Can I Use a Special Needs Trust?
A special needs trust (an “SNT”) is a legal arrangement and fiduciary relationship that lets a physically or mentally disabled or chronically ill person get income without reducing their eligibility for the public assistance disability benefits provided by Social Security, Supplemental Security Income (SSI), or Medicaid.
Investopedia’s recent article entitled “What Is a Special Needs Trust?” says that a grantor creates a trust, and a trustee oversees the disbursement of assets from the trust. The beneficiary is a person for whose benefit the trust is created. The trust will supplement the beneficiary’s government benefits but won’t replace them.
An SNT helps cover a disabled individual’s financial needs that aren’t covered by public assistance payments.
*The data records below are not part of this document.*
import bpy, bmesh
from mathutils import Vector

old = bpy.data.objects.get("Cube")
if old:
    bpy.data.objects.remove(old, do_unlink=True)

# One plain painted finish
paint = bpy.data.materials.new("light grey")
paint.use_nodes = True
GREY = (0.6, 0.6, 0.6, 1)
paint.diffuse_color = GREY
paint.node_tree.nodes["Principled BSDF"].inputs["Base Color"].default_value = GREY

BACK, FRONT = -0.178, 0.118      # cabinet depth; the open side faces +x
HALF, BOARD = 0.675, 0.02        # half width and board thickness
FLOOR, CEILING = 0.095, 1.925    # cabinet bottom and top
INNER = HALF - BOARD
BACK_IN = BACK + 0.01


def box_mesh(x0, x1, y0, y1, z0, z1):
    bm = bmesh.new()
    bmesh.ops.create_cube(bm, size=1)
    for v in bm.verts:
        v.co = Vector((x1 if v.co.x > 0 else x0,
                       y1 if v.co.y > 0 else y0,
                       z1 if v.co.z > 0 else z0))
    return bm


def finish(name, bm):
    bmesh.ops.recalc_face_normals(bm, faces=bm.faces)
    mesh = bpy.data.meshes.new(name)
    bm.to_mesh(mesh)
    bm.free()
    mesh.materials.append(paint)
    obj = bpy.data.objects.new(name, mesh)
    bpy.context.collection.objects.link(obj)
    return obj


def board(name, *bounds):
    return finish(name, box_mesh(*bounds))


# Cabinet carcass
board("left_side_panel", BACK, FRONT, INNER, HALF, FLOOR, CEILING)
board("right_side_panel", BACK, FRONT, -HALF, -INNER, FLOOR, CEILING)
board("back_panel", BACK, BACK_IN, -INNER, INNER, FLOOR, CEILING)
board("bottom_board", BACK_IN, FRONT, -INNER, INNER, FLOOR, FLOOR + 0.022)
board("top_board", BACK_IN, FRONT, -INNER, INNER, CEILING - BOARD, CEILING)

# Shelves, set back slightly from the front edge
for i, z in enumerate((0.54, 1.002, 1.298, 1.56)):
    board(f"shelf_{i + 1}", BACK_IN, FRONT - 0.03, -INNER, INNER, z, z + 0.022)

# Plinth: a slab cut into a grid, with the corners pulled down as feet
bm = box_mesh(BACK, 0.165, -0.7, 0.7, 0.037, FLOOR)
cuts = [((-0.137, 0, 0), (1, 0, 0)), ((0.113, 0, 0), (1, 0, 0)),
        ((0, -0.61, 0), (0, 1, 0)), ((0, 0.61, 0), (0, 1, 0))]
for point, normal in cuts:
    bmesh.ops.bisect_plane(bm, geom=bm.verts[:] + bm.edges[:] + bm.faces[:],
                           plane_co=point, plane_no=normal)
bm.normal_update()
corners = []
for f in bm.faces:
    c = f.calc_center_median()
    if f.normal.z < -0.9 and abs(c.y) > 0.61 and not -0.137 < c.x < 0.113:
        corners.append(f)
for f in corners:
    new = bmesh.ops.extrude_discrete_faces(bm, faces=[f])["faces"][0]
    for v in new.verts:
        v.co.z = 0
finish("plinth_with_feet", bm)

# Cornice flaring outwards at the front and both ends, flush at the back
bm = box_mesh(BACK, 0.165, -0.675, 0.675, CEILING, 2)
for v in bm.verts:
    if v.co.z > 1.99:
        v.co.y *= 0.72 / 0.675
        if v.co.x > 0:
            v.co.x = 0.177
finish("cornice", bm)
The assets held in the SNT don’t count toward public assistance eligibility.
The proceeds from this type of trust are typically used for medical expenses, caretaker expenses and transportation costs. The person who creates the SNT (the settlor) names a trustee who will have control over the trust. The trustee will also oversee its management and the disbursement of funds.
The SNT is funded with assets belonging to a person other than the beneficiary, and funds belonging to the beneficiary can’t be used to fund the SNT. Funding may come from gifts, an inheritance and proceeds of life insurance policies.
Assets originally belonging to the disabled individual placed into the trust may be subject to Medicaid’s repayment rules, but assets provided by third parties such as parents aren’t.
SNTs are irrevocable and can’t be tapped by creditors via a lawsuit.
A SNT can have benefits for both parties. The beneficiary gets financial support without putting their eligibility for income-restricted programs or services in jeopardy.
The person or party that contributes to the SNT is assured that the proceeds will go to expenses they stipulate.
The grantor or their legal representative must define the terms of the trust documents very carefully to ensure their validity and to confirm that the directives and purpose of the document are explicitly clear.
If you want to explore creating a special needs or supplemental benefits trust, speak with an experienced elder law attorney.
BOOK A CALL with me, Ted Vicknair, Louisiana Board Certified Estate Planning and Administration Specialist, Louisiana Board Certified Tax Law Specialist, and Louisiana CPA to learn more about estate planning in Louisiana, incapacity planning, and Louisiana asset protection.
If you liked this article, “What is a Special Needs Trust?” read also these additional articles: How to Plan in a Time of Uncertainty and Can You Leave an IRA to a Beneficiary? and What Is the Purpose of a Exemption Trust? and Did Former NFL Tackle and Fox Sports Commentator Tony Siragusa have an Estate Plan?
Reference: Investopedia (July 12, 2022) “What Is a Special Needs Trust?”